And riding a bike would be a good thing for you; ...he'd be in a limo.
Bill Clinton nationalized the US Military? Good thing - it was in
private hands for far too long.
- Brian "since '91" Huntley
> Not that I believe in Che Guevara, but I thought it was a pretty
> cool jersey (although Fabs wouldn't think so, since it's not a
> team jersey). I'll bet Che, if he were alive today, would be more
> likely to be riding a bike than an SUV.....
If he were living in Cuba you bet your ass he would be riding a
bike, and not necessarily by choice.
It's still in private hands, if you look at where the budget's going.
The guy's got a web site. A google on "brock tully" will
turn him up, and I believe he'd be happy to take your order.
His book is self-printed.
> i'm a sucker for travel narratives.
I hear ya. Back in the 70's my ol' buddy Bill The Hippy
regaled me with tales of his world tour -- scabies in the
Philipines, running into the same people in different
One of my favourites was Afghanistan. He was walking along
a road, and his hat blew off and landed in the ditch. Grey
clay. It looked like a firm footing, so he stepped down to
retrieve his hat -- only to sink waist-high in stinking
ditch water. The clay was just a thin crust. A few Afghanis
stood by the roadside and watched, and laughed their heads off.
They finally fished poor ol' Bill out of the ditch. Then he
befriended with them, and stood around with them, and he got
to see exactly the same thing happen to the next tourist who
"where the pavement ends: one woman's
> bicycle trip through mongolia, china and vietnam" (erika warmbrunn) has been
> my favourite so far. the one by barbara savage ("miles from nowhere") is
> allright as well. other than that, they've mostly sucked. nahh. well,
> ya. they have. i'd love pointers.
The women's perspective is so ... balancing, and apropos. We hardly
ever get that in TV travelogues. What a rip-off.
> right now i'm reading "route 66 a.d.: on the trail of ancient roman tourists",
> basically a guy drags his pregnant wife all over the med trying to recreate
> the ancient roman tourist experience. damn funny.
Sounds good; I'll look for it.
There's this movie called Mediterranao. It's about a bunch of
reluctant Italian WWII draftees sent to occupy a Greek island.
They reach this Aegian paradise, and become co-opted and absorbed
into the local culture. Kinda like Teahouse of the August Moon.
One of the best parts is when a Turkish hash dealer shows up, and
smokes them all up. They're all zonked, sleeping on the beach or
where-ever.

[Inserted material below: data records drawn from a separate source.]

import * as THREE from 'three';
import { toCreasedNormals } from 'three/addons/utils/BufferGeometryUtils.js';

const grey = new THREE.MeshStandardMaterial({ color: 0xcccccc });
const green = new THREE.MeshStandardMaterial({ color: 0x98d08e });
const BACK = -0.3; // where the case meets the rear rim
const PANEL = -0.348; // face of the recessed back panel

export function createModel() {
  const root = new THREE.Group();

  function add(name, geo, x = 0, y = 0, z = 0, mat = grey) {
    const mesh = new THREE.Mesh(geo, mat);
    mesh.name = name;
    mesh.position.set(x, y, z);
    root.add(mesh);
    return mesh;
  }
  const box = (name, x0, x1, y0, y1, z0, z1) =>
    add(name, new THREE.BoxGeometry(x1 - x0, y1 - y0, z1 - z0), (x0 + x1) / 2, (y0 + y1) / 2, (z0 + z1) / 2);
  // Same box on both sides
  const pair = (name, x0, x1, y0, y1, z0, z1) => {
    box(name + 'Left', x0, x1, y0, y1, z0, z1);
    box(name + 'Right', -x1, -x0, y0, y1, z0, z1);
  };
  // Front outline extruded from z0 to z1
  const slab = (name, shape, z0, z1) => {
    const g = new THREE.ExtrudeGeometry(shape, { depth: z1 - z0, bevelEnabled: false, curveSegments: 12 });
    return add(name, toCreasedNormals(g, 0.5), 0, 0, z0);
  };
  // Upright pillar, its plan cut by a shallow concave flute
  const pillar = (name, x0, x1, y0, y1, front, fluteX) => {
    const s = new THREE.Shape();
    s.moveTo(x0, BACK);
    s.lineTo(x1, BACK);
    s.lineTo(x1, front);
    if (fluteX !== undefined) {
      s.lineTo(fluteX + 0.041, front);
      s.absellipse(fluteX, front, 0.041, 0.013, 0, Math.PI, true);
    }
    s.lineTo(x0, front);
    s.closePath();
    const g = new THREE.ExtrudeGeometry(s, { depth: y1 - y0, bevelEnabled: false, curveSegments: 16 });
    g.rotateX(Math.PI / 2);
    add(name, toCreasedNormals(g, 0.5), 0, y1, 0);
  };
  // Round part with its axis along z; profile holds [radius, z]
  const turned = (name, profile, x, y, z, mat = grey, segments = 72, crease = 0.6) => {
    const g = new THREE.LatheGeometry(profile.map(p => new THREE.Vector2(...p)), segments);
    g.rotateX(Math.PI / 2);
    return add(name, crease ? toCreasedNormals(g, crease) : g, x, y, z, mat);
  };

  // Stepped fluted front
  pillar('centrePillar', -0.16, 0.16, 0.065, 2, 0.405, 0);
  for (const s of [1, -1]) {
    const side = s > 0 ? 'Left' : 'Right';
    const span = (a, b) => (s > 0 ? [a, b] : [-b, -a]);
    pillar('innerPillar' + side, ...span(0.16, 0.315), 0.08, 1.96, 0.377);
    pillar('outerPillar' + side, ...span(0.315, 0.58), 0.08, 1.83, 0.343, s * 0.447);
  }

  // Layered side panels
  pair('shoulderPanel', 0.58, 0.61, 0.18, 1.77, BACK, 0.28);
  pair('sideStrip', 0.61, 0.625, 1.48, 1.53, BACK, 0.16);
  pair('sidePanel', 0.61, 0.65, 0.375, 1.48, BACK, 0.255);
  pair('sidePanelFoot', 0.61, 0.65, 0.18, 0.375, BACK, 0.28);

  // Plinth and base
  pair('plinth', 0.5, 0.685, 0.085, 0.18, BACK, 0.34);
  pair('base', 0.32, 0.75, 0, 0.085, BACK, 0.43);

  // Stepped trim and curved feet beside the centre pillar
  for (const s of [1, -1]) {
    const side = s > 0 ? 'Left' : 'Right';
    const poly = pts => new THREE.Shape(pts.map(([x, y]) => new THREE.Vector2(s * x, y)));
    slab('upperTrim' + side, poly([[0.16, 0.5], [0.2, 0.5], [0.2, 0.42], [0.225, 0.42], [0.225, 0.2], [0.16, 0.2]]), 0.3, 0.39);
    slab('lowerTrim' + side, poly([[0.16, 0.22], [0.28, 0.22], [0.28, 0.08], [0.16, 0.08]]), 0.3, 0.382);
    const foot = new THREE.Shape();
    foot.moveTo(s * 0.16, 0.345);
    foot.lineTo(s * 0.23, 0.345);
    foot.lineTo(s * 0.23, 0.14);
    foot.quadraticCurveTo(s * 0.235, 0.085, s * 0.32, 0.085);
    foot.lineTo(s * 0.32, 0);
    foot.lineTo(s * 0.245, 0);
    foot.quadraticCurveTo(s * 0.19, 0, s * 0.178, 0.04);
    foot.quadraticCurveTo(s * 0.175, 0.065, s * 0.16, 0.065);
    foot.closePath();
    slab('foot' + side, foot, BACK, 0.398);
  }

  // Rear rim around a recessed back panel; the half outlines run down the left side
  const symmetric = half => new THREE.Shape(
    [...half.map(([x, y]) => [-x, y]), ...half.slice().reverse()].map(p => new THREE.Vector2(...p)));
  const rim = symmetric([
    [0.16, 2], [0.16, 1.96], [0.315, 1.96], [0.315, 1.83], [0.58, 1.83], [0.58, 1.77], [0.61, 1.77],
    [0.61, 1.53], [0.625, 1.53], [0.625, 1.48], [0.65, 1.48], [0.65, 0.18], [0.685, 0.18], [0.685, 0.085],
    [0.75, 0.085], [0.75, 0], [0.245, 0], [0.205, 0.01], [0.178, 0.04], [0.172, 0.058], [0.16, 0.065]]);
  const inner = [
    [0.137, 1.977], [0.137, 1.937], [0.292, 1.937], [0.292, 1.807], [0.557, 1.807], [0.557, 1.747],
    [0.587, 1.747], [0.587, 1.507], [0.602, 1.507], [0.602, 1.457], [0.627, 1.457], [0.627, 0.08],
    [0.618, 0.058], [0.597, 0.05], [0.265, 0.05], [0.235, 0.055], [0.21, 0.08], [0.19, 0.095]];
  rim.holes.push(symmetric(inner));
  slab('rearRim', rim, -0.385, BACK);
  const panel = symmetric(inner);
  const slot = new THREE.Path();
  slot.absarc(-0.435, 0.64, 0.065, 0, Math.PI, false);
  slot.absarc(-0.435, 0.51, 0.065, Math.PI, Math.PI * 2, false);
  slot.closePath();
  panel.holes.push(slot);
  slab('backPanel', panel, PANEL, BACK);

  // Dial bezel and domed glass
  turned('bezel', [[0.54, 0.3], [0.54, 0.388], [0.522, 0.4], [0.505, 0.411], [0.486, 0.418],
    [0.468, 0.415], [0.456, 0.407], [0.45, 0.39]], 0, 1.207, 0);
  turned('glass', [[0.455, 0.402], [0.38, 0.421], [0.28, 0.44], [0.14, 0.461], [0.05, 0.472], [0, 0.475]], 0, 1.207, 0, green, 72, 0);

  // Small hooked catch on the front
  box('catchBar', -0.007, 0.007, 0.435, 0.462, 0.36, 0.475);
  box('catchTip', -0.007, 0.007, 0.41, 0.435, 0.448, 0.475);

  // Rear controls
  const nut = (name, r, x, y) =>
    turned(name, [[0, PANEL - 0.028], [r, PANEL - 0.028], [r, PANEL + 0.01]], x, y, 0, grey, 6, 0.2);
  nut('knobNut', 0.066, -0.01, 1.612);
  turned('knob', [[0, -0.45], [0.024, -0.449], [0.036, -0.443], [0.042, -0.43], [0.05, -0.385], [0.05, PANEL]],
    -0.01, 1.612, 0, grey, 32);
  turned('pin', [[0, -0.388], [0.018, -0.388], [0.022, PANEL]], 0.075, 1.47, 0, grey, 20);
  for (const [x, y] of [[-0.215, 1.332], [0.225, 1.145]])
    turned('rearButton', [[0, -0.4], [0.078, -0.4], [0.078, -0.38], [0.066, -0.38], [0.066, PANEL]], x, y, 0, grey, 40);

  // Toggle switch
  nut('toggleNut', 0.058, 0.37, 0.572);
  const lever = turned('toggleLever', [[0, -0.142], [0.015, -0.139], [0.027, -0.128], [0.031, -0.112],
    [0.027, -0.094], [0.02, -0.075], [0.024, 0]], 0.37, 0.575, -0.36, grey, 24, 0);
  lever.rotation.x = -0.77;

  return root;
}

The Turk leaves them with a whole bunch of hash and
chillums to smoke it with, and sneaks away in the middle of the
night with all their rifles. Next morning, they sorta discover
their rifles are missing and they don't care. Guns are just so

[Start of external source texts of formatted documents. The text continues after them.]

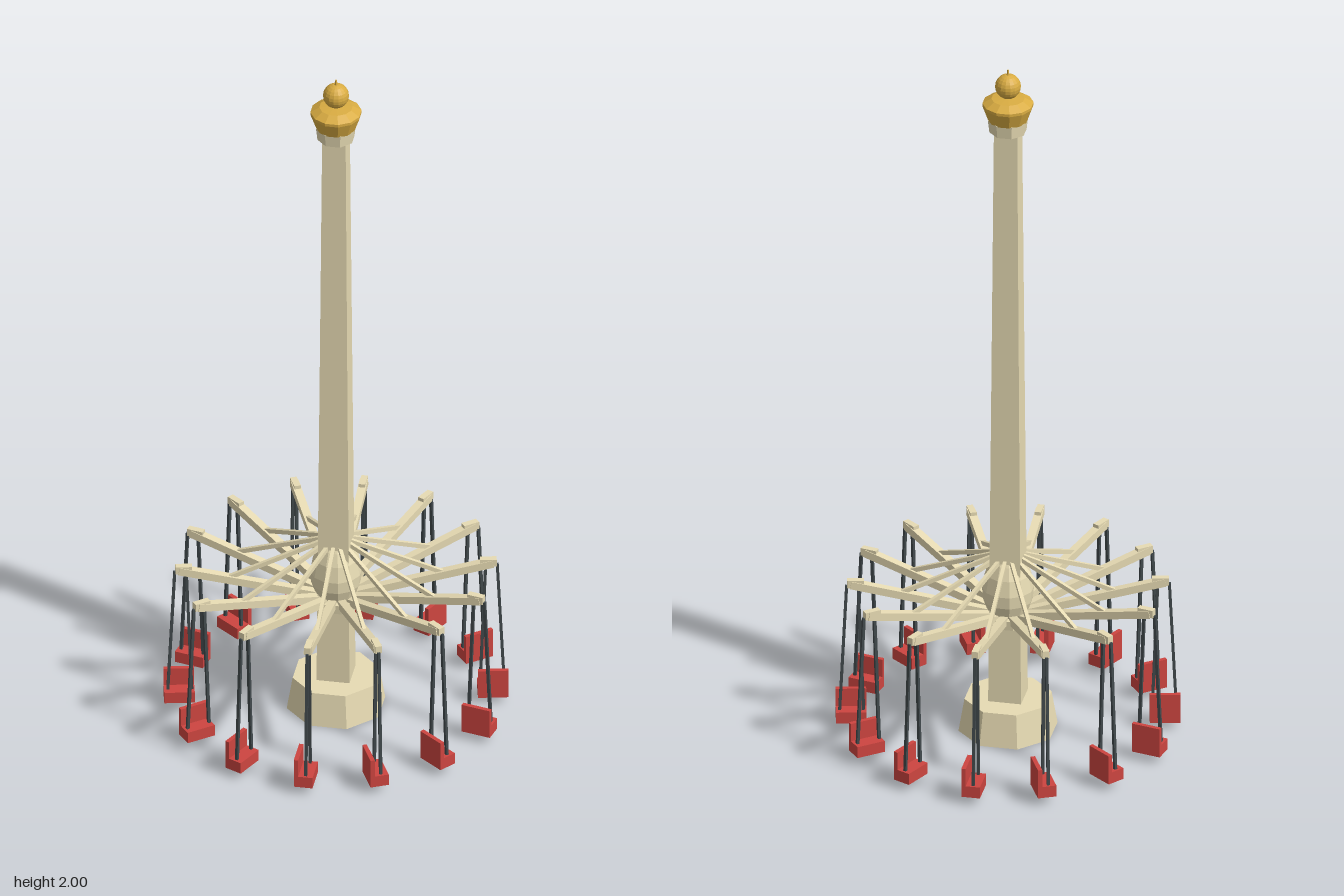
import * as THREE from 'three';

const ARMS = 14;

export function createModel() {
  const mat = (name, color) => {
    const m = new THREE.MeshStandardMaterial({ color, flatShading: true });
    m.name = name;
    return m;
  };
  const cream = mat('cream', 0xe8dcb4);
  const gold = mat('gold', 0xd9ac42);
  const red = mat('red', 0xcd4540);
  const dark = mat('dark steel', 0x41494c);

  const model = new THREE.Group();
  model.name = 'swingTower';

  const add = (parent, name, geometry, material, x = 0, y = 0, z = 0) => {
    const mesh = new THREE.Mesh(geometry, material);
    mesh.name = name;
    mesh.position.set(x, y, z);
    parent.add(mesh);
    return mesh;
  };

  // Tapered prism with flat sides on the axes; sizes are half widths
  const prism = (name, sides, bottom, top, y0, y1) => {
    const k = 1 / Math.cos(Math.PI / sides);
    const g = new THREE.CylinderGeometry(top * k, bottom * k, y1 - y0, sides);
    g.rotateY(Math.PI / sides);
    return add(model, name, g, cream, 0, (y0 + y1) / 2, 0);
  };

  // Revolved solid from [radius, height] points
  const turned = (name, points, sides, material) => {
    const g = new THREE.LatheGeometry(points.map(p => new THREE.Vector2(...p)), sides);
    g.rotateY(Math.PI / sides);
    return add(model, name, g, material);
  };

  // Bar lying in the radial plane, between [radius, height] ends
  const bar = (parent, name, a, b, width, depth, material) => {
    const dz = b[0] - a[0], dy = b[1] - a[1];
    const mesh = add(parent, name, new THREE.BoxGeometry(width, depth, Math.hypot(dz, dy)),
      material, 0, (a[1] + b[1]) / 2, (a[0] + b[0]) / 2);
    mesh.rotation.x = -Math.atan2(dy, dz);
    return mesh;
  };

  // Octagonal base and square tower
  prism('base', 8, 0.125, 0.11, 0.005, 0.1);
  prism('tower', 4, 0.045, 0.032, 0.1, 1.83);

  // Rotating hub
  prism('hubRing', 8, 0.068, 0.07, 0.333, 0.36);
  turned('hubBulb', [[0, 0.355], [0.055, 0.36], [0.067, 0.395], [0.07, 0.43],
    [0.062, 0.475], [0.048, 0.51], [0.036, 0.53], [0, 0.53]], 12, cream);

  // Crown, ball and spike
  prism('collar', 8, 0.047, 0.051, 1.815, 1.852);
  turned('crown', [[0, 1.85], [0.054, 1.85], [0.069, 1.892], [0.069, 1.9],
    [0.045, 1.914], [0, 1.918]], 12, gold);
  add(model, 'ball', new THREE.SphereGeometry(0.035, 16, 12), gold, 0, 1.95, 0);
  add(model, 'spike', new THREE.CylinderGeometry(0.002, 0.005, 0.025, 6), gold, 0, 1.9875, 0);

  // Arms, each carrying a hanging double seat
  for (let i = 0; i < ARMS; i++) {
    const arm = new THREE.Group();
    arm.name = 'swingArm' + (i + 1);
    arm.rotation.y = (i / ARMS) * Math.PI * 2;
    model.add(arm);

    bar(arm, 'arm', [0.04, 0.352], [0.422, 0.442], 0.022, 0.022, cream);
    bar(arm, 'brace', [0.03, 0.526], [0.285, 0.416], 0.01, 0.012, cream);
    add(arm, 'chainBracket', new THREE.BoxGeometry(0.018, 0.022, 0.045), cream, 0, 0.444, 0.409);

    // Chains spread slightly from the arm end down to the seat
    bar(arm, 'outerChain', [0.433, 0.437], [0.452, 0.055], 0.008, 0.008, dark);
    bar(arm, 'innerChain', [0.402, 0.437], [0.387, 0.055], 0.008, 0.008, dark);

    const seat = new THREE.Group();
    seat.name = 'seat';
    seat.position.z = 0.421;
    arm.add(seat);
    add(seat, 'seatBase', new THREE.BoxGeometry(0.042, 0.033, 0.082), red, -0.001, 0.0445, 0);
    add(seat, 'seatBack', new THREE.BoxGeometry(0.012, 0.085, 0.082), red, -0.025, 0.0705, 0);
  }
  return model;
}
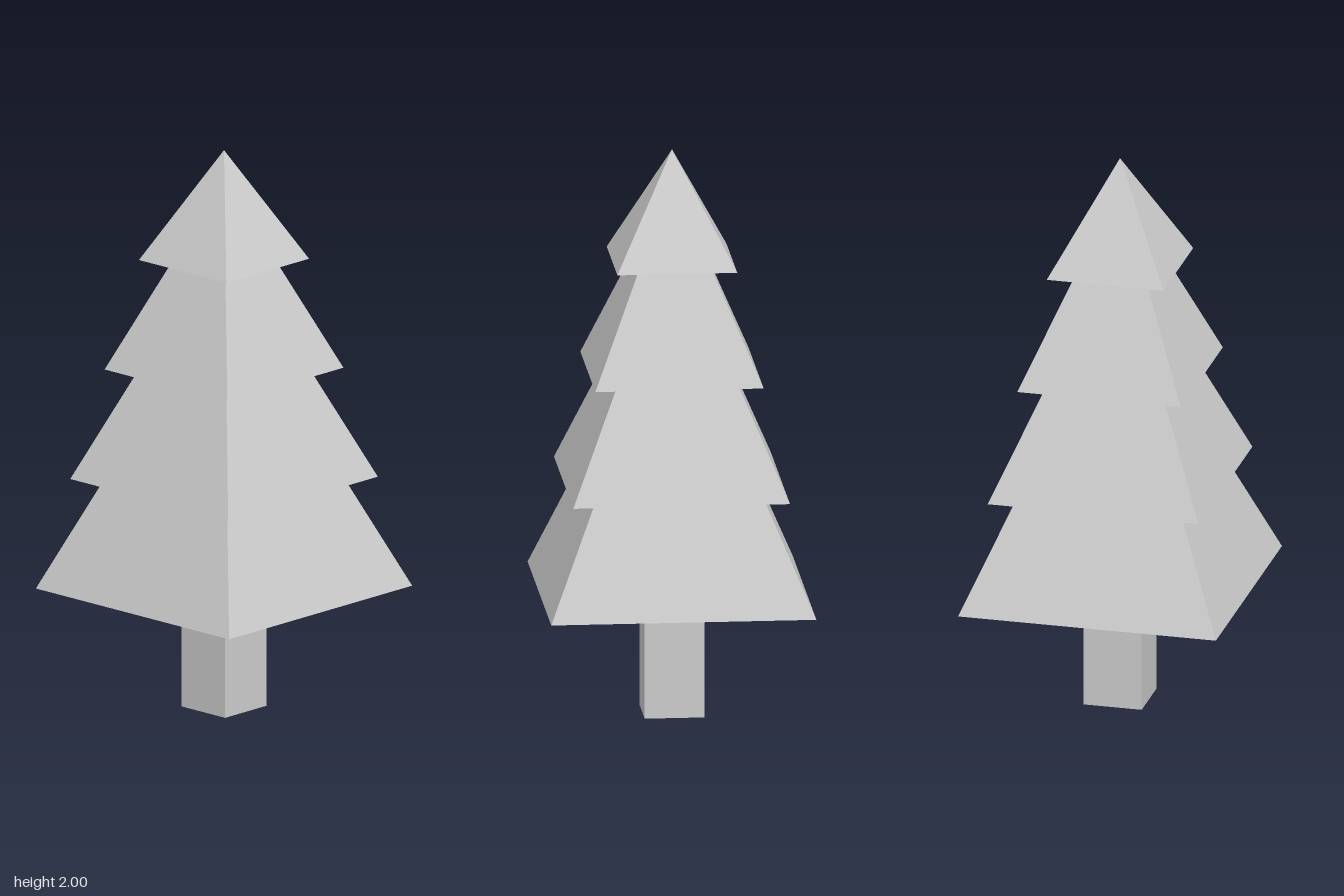
import * as THREE from 'three';

// Square frustum aligned with the axes, given half-widths and heights
function squareFrustum(bottomHalf, topHalf, y0, y1) {
  const geometry = new THREE.CylinderGeometry(
    topHalf * Math.SQRT2, bottomHalf * Math.SQRT2, y1 - y0, 4, 1, false, Math.PI / 4);
  return geometry.translate(0, (y0 + y1) / 2, 0);
}

export function createModel() {
  const tree = new THREE.Group();
  tree.name = 'pineTree';
  const material = new THREE.MeshStandardMaterial({ color: 0xcccccc, flatShading: true });

  function add(name, geometry) {
    const mesh = new THREE.Mesh(geometry, material);
    mesh.name = name;
    tree.add(mesh);
  }

  // Trunk
  const trunkHeight = 0.42;
  add('trunk', new THREE.BoxGeometry(0.208, trunkHeight, 0.208).translate(0, trunkHeight / 2, 0));

  // Stacked foliage tiers, each narrower than the one below; the last ends in a point
  const tiers = 4;
  const foliageBase = 0.428;
  const tierHeight = (2 - foliageBase) / tiers;
  for (let i = 0; i < tiers; i++) {
    const bottomHalf = 0.46 - i * 0.084;
    const topHalf = i === tiers - 1 ? 0 : bottomHalf - 0.168;
    const y = foliageBase + i * tierHeight;
    add(`foliageTier${i + 1}`, squareFrustum(bottomHalf, topHalf, y, y + tierHeight));
  }

  return tree;
}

much baggage. Hash is good, though. A fair trade.
Then there's the storyline with the local Puta, which turns into
a nice, bitter-sweet-ending romance, without getting too corny.
Maybe you've already seen it. I hope so, 'cause it is so

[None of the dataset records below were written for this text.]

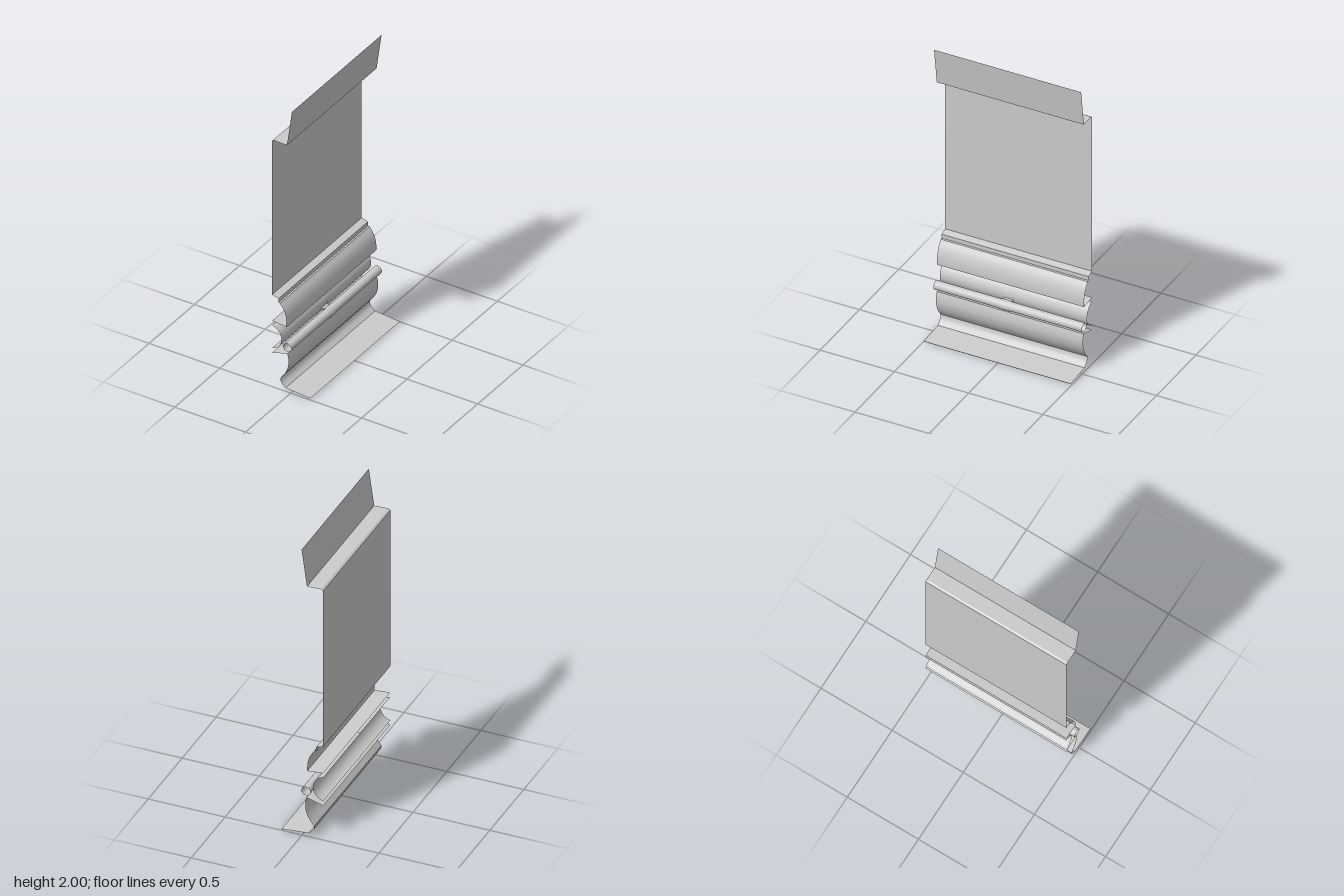
import * as THREE from 'three';
import { toCreasedNormals } from 'three/addons/utils/BufferGeometryUtils.js';

const material = new THREE.MeshStandardMaterial({ color: 0xcccccc, side: THREE.DoubleSide });

// Smooth run of profile points through a few guide points
function smooth(points, n = 14) {
  const curve = new THREE.SplineCurve(points.map(([x, y]) => new THREE.Vector2(x, y)));
  return curve.getPoints(n).map((p) => [p.x, p.y]);
}

// Points on a circular arc, angles in degrees
function arc(cx, cy, r, from, to, n = 24) {
  return Array.from({ length: n + 1 }, (_, i) => {
    const a = THREE.MathUtils.degToRad(from + ((to - from) * i) / n);
    return [cx + r * Math.cos(a), cy + r * Math.sin(a)];
  });
}

// Thin sheet: an open profile in x and y swept along z
function sheet(name, profile, z0 = -0.495, z1 = 0.495) {
  const positions = [];
  const index = [];
  profile.forEach(([x, y], i) => {
    positions.push(x, y, z0, x, y, z1);
    if (i === 0) return;
    const a = 2 * i - 2;
    index.push(a, a + 1, a + 3, a, a + 3, a + 2);
  });
  const geometry = new THREE.BufferGeometry();
  geometry.setAttribute('position', new THREE.Float32BufferAttribute(positions, 3));
  geometry.setIndex(index);
  geometry.computeVertexNormals();
  const mesh = new THREE.Mesh(toCreasedNormals(geometry, 0.5), material);
  mesh.name = name;
  return mesh;
}

// Open tube along z
function tube(name, x, y, radius, z0, z1) {
  const geometry = new THREE.CylinderGeometry(radius, radius, z1 - z0, 32, 1, true);
  geometry.rotateX(Math.PI / 2);
  const mesh = new THREE.Mesh(geometry, material);
  mesh.position.set(x, y, (z0 + z1) / 2);
  mesh.name = name;
  return mesh;
}

export function createModel() {
  const model = new THREE.Group();
  model.name = 'wallProfile';

  // Leaning flap, ledge, and tall panel
  model.add(sheet('upperPanel', [
    [0.005, 2], [-0.03, 1.75], [-0.122, 1.753], [-0.135, 1.745], [-0.135, 0.65],
  ]));

  // Moulding under the panel, with its return at the bottom
  model.add(sheet('upperMoulding', [
    [-0.135, 0.65], [-0.09, 0.638], [-0.09, 0.61], [-0.08, 0.607],
    ...smooth([[-0.077, 0.603], [-0.053, 0.57], [-0.038, 0.53], [-0.032, 0.49], [-0.032, 0.455]]),
    [-0.135, 0.465],
  ]));

  // Half-round channel between the mouldings
  model.add(sheet('channel', arc(-0.153, 0.352, 0.084, 78, -78)));

  // Lower moulding: return, rounded face, cove and sill with a drip lip
  model.add(sheet('lowerMoulding', [
    [-0.135, 0.237],
    ...smooth([[-0.027, 0.268], [-0.02, 0.23], [-0.021, 0.185], [-0.04, 0.13], [-0.077, 0.078]]),
    ...smooth([[-0.077, 0.066], [-0.066, 0.043], [-0.04, 0.02]], 6),
    [0.135, 0.007], [0.128, 0],
  ]));

  // Rail with a clip that holds it to the channel
  model.add(tube('rail', -0.025, 0.315, 0.029, -0.5, 0.5));
  const clip = new THREE.Group();
  clip.name = 'railClip';
  clip.add(sheet('clipBand', arc(-0.153, 0.352, 0.088, 78, -78), -0.005, 0.06));
  clip.add(tube('clipSleeve', -0.025, 0.315, 0.032, -0.005, 0.06));
  clip.add(sheet('clipUpperWeb', [[-0.066, 0.338], [-0.05, 0.335]], -0.005, 0.06));
  clip.add(sheet('clipLowerWeb', [[-0.07, 0.322], [-0.056, 0.315]], -0.005, 0.06));
  model.add(clip);

  return model;
}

But yeah, I'll definitely look for that Route 66 AD.
It kinda sounds right up my alley, and I'm intrigued.
I'll take the Ghandi model. Haven't read Hayek. Read a bunch of other
economists, but not Hayek. I really like the more recent offerings
available in micro theory. Post-games-theory work. Some really amazing
conclusions can be drawn on behavior.